Required action
Your answer should be every line from the records that contains "objects".

Data excerpts

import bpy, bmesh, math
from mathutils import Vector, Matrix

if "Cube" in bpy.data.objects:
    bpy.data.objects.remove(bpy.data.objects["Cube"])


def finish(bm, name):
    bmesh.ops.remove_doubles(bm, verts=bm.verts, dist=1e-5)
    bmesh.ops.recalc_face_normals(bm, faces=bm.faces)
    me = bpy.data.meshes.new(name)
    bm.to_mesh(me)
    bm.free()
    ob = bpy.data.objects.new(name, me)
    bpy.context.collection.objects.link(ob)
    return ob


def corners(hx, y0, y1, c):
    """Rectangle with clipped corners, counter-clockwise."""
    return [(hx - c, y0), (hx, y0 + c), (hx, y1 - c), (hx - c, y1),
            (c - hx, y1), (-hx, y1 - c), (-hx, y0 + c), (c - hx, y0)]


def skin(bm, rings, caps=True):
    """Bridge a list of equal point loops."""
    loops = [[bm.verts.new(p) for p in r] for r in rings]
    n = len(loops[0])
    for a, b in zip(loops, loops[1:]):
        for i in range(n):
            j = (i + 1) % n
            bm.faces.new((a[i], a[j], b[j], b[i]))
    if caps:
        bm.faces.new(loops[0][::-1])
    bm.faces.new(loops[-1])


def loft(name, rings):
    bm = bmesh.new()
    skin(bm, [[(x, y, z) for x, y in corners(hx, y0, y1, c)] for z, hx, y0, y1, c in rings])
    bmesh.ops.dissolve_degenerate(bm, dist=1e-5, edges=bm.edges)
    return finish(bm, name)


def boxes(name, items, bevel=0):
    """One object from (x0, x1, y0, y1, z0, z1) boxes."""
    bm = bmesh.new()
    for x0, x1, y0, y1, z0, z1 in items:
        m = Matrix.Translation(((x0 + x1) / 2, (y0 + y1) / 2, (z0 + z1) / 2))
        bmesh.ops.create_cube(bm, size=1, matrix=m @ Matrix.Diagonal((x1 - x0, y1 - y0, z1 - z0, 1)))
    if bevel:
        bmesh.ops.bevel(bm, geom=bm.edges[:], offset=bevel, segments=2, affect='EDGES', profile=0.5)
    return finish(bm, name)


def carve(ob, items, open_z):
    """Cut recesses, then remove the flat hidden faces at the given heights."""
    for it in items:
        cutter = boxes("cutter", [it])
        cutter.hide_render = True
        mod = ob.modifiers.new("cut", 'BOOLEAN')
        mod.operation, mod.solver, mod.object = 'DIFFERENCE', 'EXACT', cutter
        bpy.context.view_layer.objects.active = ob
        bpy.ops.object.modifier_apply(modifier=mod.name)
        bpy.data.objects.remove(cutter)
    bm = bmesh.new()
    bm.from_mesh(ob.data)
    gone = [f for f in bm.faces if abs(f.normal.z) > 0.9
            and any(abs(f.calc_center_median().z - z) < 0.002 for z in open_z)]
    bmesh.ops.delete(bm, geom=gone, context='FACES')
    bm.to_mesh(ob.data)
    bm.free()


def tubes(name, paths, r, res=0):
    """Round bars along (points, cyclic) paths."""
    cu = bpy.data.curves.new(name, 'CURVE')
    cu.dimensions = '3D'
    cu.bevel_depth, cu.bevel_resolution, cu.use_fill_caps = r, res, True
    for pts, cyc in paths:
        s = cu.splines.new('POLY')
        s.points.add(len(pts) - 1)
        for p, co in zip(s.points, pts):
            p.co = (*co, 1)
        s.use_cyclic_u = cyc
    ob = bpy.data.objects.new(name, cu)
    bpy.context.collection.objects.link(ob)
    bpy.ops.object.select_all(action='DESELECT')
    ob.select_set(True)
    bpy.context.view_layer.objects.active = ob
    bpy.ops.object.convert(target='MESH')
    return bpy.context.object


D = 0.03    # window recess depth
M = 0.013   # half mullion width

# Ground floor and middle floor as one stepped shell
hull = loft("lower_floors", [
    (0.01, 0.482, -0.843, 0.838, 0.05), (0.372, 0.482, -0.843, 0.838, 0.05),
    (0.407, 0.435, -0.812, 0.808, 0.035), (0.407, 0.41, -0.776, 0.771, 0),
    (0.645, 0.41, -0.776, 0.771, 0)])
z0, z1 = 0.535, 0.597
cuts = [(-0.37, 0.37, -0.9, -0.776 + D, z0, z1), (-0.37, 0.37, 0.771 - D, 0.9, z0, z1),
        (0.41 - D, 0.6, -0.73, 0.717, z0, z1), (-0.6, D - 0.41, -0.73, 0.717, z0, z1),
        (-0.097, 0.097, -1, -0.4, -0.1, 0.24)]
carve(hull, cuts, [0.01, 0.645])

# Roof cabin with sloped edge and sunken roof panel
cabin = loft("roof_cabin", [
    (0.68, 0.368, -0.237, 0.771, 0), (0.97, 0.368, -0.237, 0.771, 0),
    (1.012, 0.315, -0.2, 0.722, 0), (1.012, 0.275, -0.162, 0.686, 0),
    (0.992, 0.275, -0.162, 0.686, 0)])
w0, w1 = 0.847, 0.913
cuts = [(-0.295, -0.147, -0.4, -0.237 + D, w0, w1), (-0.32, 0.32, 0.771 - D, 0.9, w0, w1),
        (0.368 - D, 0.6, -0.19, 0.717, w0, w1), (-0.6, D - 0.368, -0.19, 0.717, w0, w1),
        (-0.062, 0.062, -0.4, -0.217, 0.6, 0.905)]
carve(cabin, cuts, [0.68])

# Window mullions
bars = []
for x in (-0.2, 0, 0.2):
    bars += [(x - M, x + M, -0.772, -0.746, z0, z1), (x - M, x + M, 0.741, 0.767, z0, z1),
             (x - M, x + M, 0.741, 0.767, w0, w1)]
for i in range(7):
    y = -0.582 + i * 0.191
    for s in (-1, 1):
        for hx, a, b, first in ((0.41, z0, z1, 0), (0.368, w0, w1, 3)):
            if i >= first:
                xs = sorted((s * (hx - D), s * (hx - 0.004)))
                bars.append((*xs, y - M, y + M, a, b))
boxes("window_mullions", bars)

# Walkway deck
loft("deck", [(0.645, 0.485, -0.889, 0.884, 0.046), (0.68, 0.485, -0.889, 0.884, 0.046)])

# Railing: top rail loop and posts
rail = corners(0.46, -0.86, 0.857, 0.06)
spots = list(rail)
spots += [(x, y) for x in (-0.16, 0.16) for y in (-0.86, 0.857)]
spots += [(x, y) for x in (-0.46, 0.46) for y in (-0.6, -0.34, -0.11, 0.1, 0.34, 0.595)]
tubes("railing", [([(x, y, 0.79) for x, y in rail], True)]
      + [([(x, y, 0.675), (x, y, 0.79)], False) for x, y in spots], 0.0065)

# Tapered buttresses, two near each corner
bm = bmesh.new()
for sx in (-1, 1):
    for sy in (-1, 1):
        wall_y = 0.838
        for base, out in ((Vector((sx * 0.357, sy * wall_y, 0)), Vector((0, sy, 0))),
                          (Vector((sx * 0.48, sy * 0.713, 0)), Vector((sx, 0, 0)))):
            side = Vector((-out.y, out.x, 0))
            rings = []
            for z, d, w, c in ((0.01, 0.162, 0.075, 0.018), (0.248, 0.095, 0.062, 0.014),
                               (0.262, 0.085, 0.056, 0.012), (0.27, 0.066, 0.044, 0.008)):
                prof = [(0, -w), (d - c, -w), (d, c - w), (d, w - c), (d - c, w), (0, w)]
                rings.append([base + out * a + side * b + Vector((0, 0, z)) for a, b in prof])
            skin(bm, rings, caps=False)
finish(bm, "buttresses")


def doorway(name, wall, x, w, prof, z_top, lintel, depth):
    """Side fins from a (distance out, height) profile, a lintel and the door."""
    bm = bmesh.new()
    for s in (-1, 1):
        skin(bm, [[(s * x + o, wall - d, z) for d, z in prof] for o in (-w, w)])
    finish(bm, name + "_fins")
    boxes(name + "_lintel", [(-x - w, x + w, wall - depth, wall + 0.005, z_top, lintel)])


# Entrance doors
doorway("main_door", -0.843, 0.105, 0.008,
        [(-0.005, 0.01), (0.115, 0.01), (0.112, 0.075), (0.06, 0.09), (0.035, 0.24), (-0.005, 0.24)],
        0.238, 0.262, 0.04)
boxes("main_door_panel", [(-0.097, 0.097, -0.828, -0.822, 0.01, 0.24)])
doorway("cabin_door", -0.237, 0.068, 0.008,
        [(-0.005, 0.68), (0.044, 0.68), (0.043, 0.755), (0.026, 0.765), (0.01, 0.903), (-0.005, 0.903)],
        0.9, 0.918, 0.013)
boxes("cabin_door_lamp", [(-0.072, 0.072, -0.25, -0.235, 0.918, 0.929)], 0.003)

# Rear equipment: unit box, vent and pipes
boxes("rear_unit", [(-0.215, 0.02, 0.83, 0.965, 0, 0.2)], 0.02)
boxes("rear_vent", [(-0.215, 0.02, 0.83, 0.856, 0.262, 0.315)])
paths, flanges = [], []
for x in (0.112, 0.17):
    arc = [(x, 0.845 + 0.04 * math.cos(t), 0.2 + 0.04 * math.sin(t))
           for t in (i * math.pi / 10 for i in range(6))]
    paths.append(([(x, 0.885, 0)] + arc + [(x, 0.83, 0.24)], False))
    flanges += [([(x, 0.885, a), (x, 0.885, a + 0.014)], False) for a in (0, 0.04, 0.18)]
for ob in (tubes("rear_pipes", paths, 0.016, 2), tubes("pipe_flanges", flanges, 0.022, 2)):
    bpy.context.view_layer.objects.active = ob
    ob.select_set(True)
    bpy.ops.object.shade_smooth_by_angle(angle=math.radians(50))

Finished task
if "Cube" in bpy.data.objects:
    bpy.data.objects.remove(bpy.data.objects["Cube"])
    ob = bpy.data.objects.new(name, me)
    bpy.context.collection.objects.link(ob)
        bpy.context.view_layer.objects.active = ob
        bpy.data.objects.remove(cutter)
    ob = bpy.data.objects.new(name, cu)
    bpy.context.collection.objects.link(ob)
    bpy.context.view_layer.objects.active = ob
    bpy.context.view_layer.objects.active = ob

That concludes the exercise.